 Budget Line Monthly Budget Calculation Method Revenues \$   10,000,000 Cost of goods sold Materials 3,000,000 30% of revenues Labor 1,000,000 10% of revenues Variable overhead 500,000 5% of revenues Fixed overhead 1,000,000 Estimated based on nature Total cost of goods sold 5,500,000 Operating expenses Variable expenses \$750,000 7.5% of revenues Fixed expenses \$2,500,00 Estimated based on nature Total operating expenses \$3,250,000 Total expenses \$8,750,000 Net income (loss) \$1,250,000

In the table above, the company estimates that raw materials (a variable expense) will represent 30% of the revenue amount; so, the cost of raw materials is calculated to be \$3,000,000 (i.e., \$10,000,000 x 30%).  For fixed expenses, using a percent of revenues is not appropriate because fixed expenses don’t change with changes in revenues; instead, the company can estimate such expenses based on their nature and historical data.

When the actual information becomes available for the first month in 20X6, management performs a budget to actual analysis:
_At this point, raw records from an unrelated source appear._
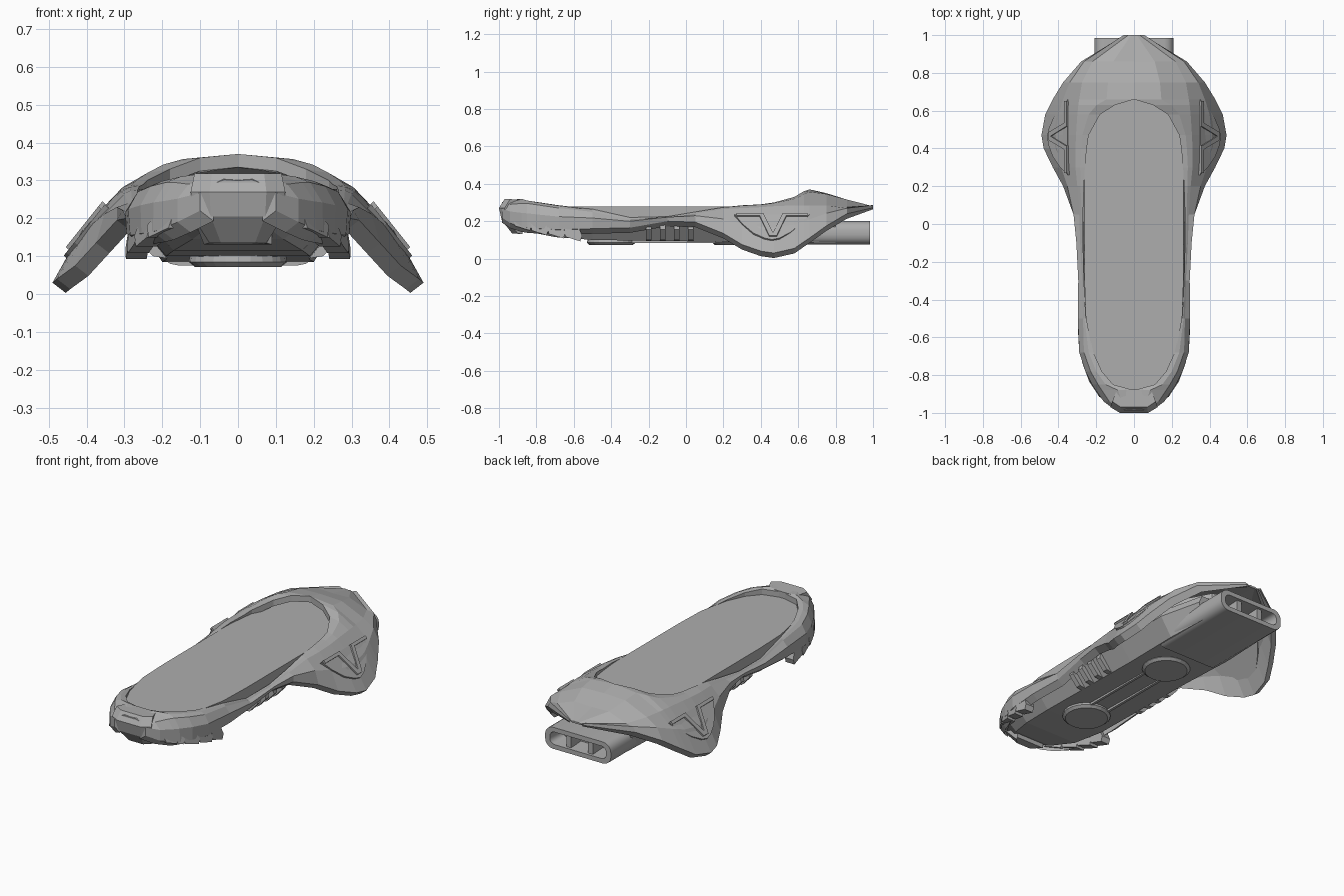
import bpy, bmesh, math

if "Cube" in bpy.data.objects:
    bpy.data.objects.remove(bpy.data.objects["Cube"], do_unlink=True)

grey = bpy.data.materials.new("plain grey")
grey.use_nodes = True
grey.diffuse_color = (0.42, 0.42, 0.42, 1)
grey.node_tree.nodes["Principled BSDF"].inputs["Base Color"].default_value = (0.42, 0.42, 0.42, 1)
grey.node_tree.nodes["Principled BSDF"].inputs["Roughness"].default_value = 0.7


def loft(name, rings, mirror=False, smooth=False):
    """Skin a row of equal closed rings and cap both ends."""
    bm = bmesh.new()
    rows = [[bm.verts.new(p) for p in ring] for ring in rings]
    n = len(rows[0])
    for a, b in zip(rows, rows[1:]):
        for i in range(n):
            j = (i + 1) % n
            bm.faces.new((a[i], a[j], b[j], b[i]))
    bm.faces.new(rows[0][::-1])
    bm.faces.new(rows[-1])
    bmesh.ops.recalc_face_normals(bm, faces=bm.faces)
    mesh = bpy.data.meshes.new(name)
    bm.to_mesh(mesh)
    bm.free()
    mesh.materials.append(grey)
    obj = bpy.data.objects.new(name, mesh)
    bpy.context.collection.objects.link(obj)
    if mirror:
        mod = obj.modifiers.new("Mirror", 'MIRROR')
        mod.use_clip = True
    if smooth:
        bpy.ops.object.select_all(action='DESELECT')
        obj.select_set(True)
        bpy.context.view_layer.objects.active = obj
        bpy.ops.object.shade_smooth_by_angle(angle=math.radians(25))
    return obj


def box(name, x, y, z, mirror=False):
    ring = [(x[0], y[0]), (x[1], y[0]), (x[1], y[1]), (x[0], y[1])]
    return loft(name, [[(px, py, h) for px, py in ring] for h in z], mirror)


# Outer shell stations: y, rim x z, shoulder x z, lower edge x z
STATIONS = [
    (-.985, 0, .30, .07, .29, .10, .22),
    (-.94, 0, .312, .13, .29, .16, .19),
    (-.88, 0, .31, .17, .295, .205, .17),
    (-.85, .11, .31, .19, .295, .225, .165),
    (-.78, .17, .30, .23, .285, .255, .16),
    (-.68, .215, .285, .265, .27, .285, .155),
    (-.5, .255, .265, .27, .25, .295, .16),
    (-.3, .265, .22, .275, .21, .285, .165),
    (-.1, .27, .225, .285, .22, .295, .2),
    (.05, .27, .25, .29, .24, .32, .195),
    (.2, .265, .275, .3, .265, .375, .135),
    (.3, .26, .285, .31, .27, .43, .075),
    (.4, .25, .29, .31, .275, .478, .04),
    (.47, .24, .30, .307, .28, .49, .03),
    (.58, .18, .33, .30, .285, .47, .055),
    (.63, .1, .36, .295, .285, .445, .09),
    (.66, 0, .37, .29, .285, .43, .11),
    (.75, 0, .35, .275, .285, .375, .175),
    (.86, 0, .312, .22, .275, .28, .24),
    (1.0, 0, .278, .03, .276, .05, .272),
]


def shell_ring(y, rx, rz, sx, sz, ox, oz):
    crown = ((rx + sx) / 2, (rz + sz) / 2 + .1 * (sx - rx))
    flank = ((sx + ox) / 2 + .015, (sz + oz) / 2 + .012)
    top = [(rx, rz), crown, (sx, sz), flank, (ox, oz)]
    t = .3 if y > .95 else 1
    drop = [(0, .035), (.005, .035), (.02, .03), (.034, .026), (.035, .027)]
    under = [(max(0, x - dx * t), z - dz * t) for (x, z), (dx, dz) in zip(top, drop)]
    return [(x, y, z) for x, z in top + under[::-1]]


shell = loft("outer_shell", [shell_ring(*s) for s in STATIONS], mirror=True)


def half_width(y):
    for a, b in zip(STATIONS, STATIONS[1:]):
        if a[0] <= y <= b[0]:
            return a[5] + (b[5] - a[5]) * (y - a[0]) / (b[0] - a[0])
    return 0


# Standing deck
half = [(.1, -.87), (.17, -.79), (.22, -.68), (.255, -.5), (.262, -.3),
        (.262, .4), (.24, .52), (.2, .65), (.12, .8)]
outline = [(0, -.885)] + half + [(0, .84)] + [(-x, y) for x, y in half[::-1]]
loft("deck", [[(x, y, z) for x, y in outline] for z in (.19, .278)])

# Lower hull with a flat floor and sloped sides
hull = []
for y, top, floor, z in [(-.95, .1, .06, .19), (-.85, .18, .12, .145),
                         (-.7, .24, .17, .115), (-.5, .265, .19, .1),
                         (.2, .27, .19, .09), (.55, .27, .2, .085), (.8, .21, .19, .085)]:
    hull.append([(floor, y, z), (top, y, .19), (top - .02, y, .235),
                 (.02 - top, y, .235), (-top, y, .19), (-floor, y, z)])
loft("lower_hull", hull)


# Rear exhaust duct: rounded tube with a pocket split into three
def duct_ring(y, w, h, r):
    ring = []
    for k, (sx, sz) in enumerate([(1, 1), (-1, 1), (-1, -1), (1, -1)]):
        for s in range(5):
            a = math.pi / 2 * (k + s / 4)
            ring.append((sx * (w - r) + r * math.cos(a), y,
                         .138 + sz * (h - r) + r * math.sin(a)))
    return ring


loft("exhaust_duct", [duct_ring(.45, .21, .062, .05), duct_ring(.985, .21, .062, .05),
                      duct_ring(.985, .18, .036, .03), duct_ring(.88, .17, .03, .025)], smooth=True)
box("duct_divider", (.055, .085), (.87, .97), (.1, .176), mirror=True)

# Round hover pads and the rail between them
for name, y in [("front_hover_pad", -.4), ("rear_hover_pad", .27)]:
    rings = [[(r * math.cos(a * math.tau / 24), y + r * math.sin(a * math.tau / 24), z)
              for a in range(24)] for r, z in [(.125, .11), (.13, .085), (.115, .072)]]
    loft(name, rings)
box("belly_rail", (.05, .065), (-.35, .2), (.084, .11), mirror=True)

# Side ribs under the waist
for i in range(4):
    y = -.2 + .075 * i
    rib = [(.185, .094), (.225, .1), (.275, .155), (.265, .2), (.24, .2)]
    loft("side_rib", [[(x, yy, z) for x, z in rib] for yy in (y - .015, y + .015)], mirror=True)

# Slanted tread blocks around the nose
for y, low in [(-.87, .15), (-.78, .125), (-.69, .108), (-.6, .092)]:
    block = [(y - .045, low + .025), (y + .035, low), (y + .045, low + .03),
             (y, .235), (y - .06, .25)]
    outer = [(half_width(py) + (.005 if pz < .2 else -.01), py, pz) for py, pz in block]
    inner = [(x - .055, py, pz) for x, py, pz in outer]
    loft("tread_block", [inner, outer], mirror=True)

# Nose bumper
bumper = []
for w, y, z in [(.075, -.93, .135), (.12, -.985, .205), (.125, -1, .27), (.115, -.97, .318)]:
    bumper.append([(-w, y + .03, z), (-w * .6, y, z), (w * .6, y, z), (w, y + .03, z),
                   (.09, -.875, z - .004), (-.09, -.875, z - .004)])
loft("nose_bumper", bumper)


# Wing panels with a raised V brace
def wing_plate(name, points, lift, depth):
    outer = [(.35 + lift + (.235 - z) * .8, y, z + lift) for y, z in points]
    inner = [(x - depth, y, z - depth) for x, y, z in outer]
    loft(name, [inner, outer], mirror=True)


wing_plate("wing_panel", [(.26, .235), (.3, .185), (.36, .135), (.42, .108), (.46, .1),
                          (.5, .108), (.56, .14), (.62, .19), (.66, .235)], .002, .035)
wing_plate("brace_front_arm", [(.39, .23), (.445, .115), (.465, .115), (.465, .13), (.415, .23)], .009, .02)
wing_plate("brace_rear_arm", [(.54, .23), (.485, .115), (.465, .115), (.465, .13), (.515, .23)], .009, .02)
for y0, y1 in [(.27, .415), (.515, .65)]:
    wing_plate("panel_top_bar", [(y0, .222), (y1, .222), (y1, .236), (y0, .236)], .009, .02)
 Budget Line Monthly Budget Monthly Actual Variance (\$) Variance (%) Revenues \$ 10,000,000 \$ 9,500,000 (500,000) -5% Cost of goods sold Materials 3,000,000 2,700,000 (300,000) -10% Labor 1,000,000 950,000 (50,000) -5% Variable overhead 500,000 490,000 (10,000) -2% Fixed overhead 1,000,000 1,050,000 50,000 5% Total cost of goods sold 5,500,000 5,190,000 (310,000) -6% Operating expenses Variable expenses 750,000 700,000 (50,000) -7% Fixed expenses 2,500,000 2,300,000 (200,000) -8% Total operating expenses 3,250,000 3,000,000 (250,000) -8% Total expenses 8,750,000 8,190,000 (\$560,000) -6% Net income (loss) \$ 1,250,000 \$ 1,310,000 \$ 60,000 5%
Not a member?